I’ve spent today driving the CX-5 up in Scotland, and with a couple of reservations I’m very impressed.


Buyers can choose between a 163bhp petrol and 148bhp and 173bhp diesels, available with two-wheel or four-wheel drive. I started out from Inverness this morning in the 148bhp 2WD diesel.


Despite being the less powerful version, there’s no shortage of performance. Mazda’s marketing department is using the line ‘The family SUV that drives like a sports car’, and that’s only a slight exaggeration. With 280lb.ft of torque the CX-5 overtakes swiftly and confidently.


This afternoon I took a turn in the 163bhp petrol.
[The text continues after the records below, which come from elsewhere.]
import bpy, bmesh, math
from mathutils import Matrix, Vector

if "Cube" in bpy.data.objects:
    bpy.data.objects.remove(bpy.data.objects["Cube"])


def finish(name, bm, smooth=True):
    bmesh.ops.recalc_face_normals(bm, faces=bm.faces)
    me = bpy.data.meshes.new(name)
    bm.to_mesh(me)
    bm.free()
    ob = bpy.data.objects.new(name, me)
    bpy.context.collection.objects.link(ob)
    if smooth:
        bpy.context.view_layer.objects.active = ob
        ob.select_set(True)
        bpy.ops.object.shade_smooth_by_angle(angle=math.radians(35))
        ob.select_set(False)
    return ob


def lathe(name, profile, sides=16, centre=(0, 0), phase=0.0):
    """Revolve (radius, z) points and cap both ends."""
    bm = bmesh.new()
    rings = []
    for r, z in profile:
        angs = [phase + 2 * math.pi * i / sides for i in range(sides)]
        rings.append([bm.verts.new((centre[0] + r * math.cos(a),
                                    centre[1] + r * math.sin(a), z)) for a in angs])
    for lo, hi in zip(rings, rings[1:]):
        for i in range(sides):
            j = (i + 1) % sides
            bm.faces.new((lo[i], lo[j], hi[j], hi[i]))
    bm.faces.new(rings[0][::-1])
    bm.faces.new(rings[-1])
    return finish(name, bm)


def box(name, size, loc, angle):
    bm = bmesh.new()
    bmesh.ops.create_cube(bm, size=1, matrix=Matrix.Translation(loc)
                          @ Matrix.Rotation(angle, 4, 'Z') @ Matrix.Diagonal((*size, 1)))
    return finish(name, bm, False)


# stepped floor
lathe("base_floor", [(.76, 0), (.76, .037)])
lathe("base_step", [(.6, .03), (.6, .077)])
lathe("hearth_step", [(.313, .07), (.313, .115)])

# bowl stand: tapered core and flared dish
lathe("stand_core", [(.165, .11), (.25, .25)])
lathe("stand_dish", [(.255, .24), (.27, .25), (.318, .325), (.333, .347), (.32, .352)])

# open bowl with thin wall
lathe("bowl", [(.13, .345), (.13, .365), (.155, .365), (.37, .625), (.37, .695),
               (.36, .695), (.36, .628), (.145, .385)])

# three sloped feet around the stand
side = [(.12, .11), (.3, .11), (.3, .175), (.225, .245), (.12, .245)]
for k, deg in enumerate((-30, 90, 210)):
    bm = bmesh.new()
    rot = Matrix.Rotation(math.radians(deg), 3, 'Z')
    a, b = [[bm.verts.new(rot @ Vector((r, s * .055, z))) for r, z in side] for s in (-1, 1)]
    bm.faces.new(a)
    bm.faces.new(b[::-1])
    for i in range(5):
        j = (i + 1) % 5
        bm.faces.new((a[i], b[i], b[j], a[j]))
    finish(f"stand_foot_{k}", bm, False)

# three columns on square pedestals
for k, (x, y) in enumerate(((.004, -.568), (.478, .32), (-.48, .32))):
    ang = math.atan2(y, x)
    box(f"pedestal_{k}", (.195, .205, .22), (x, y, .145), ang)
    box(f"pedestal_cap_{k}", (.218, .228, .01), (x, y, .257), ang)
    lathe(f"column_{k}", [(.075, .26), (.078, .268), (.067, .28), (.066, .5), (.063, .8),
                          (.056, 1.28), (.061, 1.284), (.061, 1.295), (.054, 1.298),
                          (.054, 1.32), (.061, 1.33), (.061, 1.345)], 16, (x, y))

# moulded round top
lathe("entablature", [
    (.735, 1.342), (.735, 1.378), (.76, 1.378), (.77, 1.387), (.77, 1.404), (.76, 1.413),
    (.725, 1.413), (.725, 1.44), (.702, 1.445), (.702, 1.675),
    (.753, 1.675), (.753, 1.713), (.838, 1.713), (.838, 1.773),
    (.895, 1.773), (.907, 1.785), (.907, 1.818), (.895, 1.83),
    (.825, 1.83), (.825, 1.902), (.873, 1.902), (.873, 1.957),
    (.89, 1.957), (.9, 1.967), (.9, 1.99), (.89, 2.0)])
Mazda doesn’t expect many buyers to go for petrol power, and the shortfall in mid-range punch is immediately obvious. And of course, you’ll get through a tank of fuel at a faster rate if you fill up at the green pump. That said, once the engine wakes up it moves the CX-5 along quickly enough.


Whatever engine is under the bonnet, the handling largely lives up to the marketing hype. The steering is well weighted and responsive, there’s plenty of grip, and the suspension keeps body movements firmly under control. Today’s test route was full of dips and crests and the CX-5 has been unfazed.


However, that firm control means the ride is a tad too stiff around town. Wind and road noise are also letdowns. The CX-5 is noisier at speed than an Audi Q3 or Volkswagen Tiguan.


Don’t get the impression that the CX-5 is great to drive on a favourite road but otherwise disappointing. There’s lots more to praise. The cabin is roomy, the boot is bigger than many rivals’, and official economy and emissions figures are excellent. The 148bhp 2WD manual achieves 61.4mpg on the combined cycle and emits just 119g/km of CO2.


Low weight helps delivers such strong economy. The petrol has a modest 1425kg kerbweight, giving a lowly 85% match figure of 1211kg. That rises to 1620kg for the high-powered diesel 4×4 auto, with an 85% match figure of 1377kg.


I’ll be driving the 173bhp AWD car tomorrow, although I’ve already tested this version for the Towcar Awards 2012. If it’s as good as I remember it should be the pick of the range for caravanners.


CX-5 prices start from a competitive £21,395.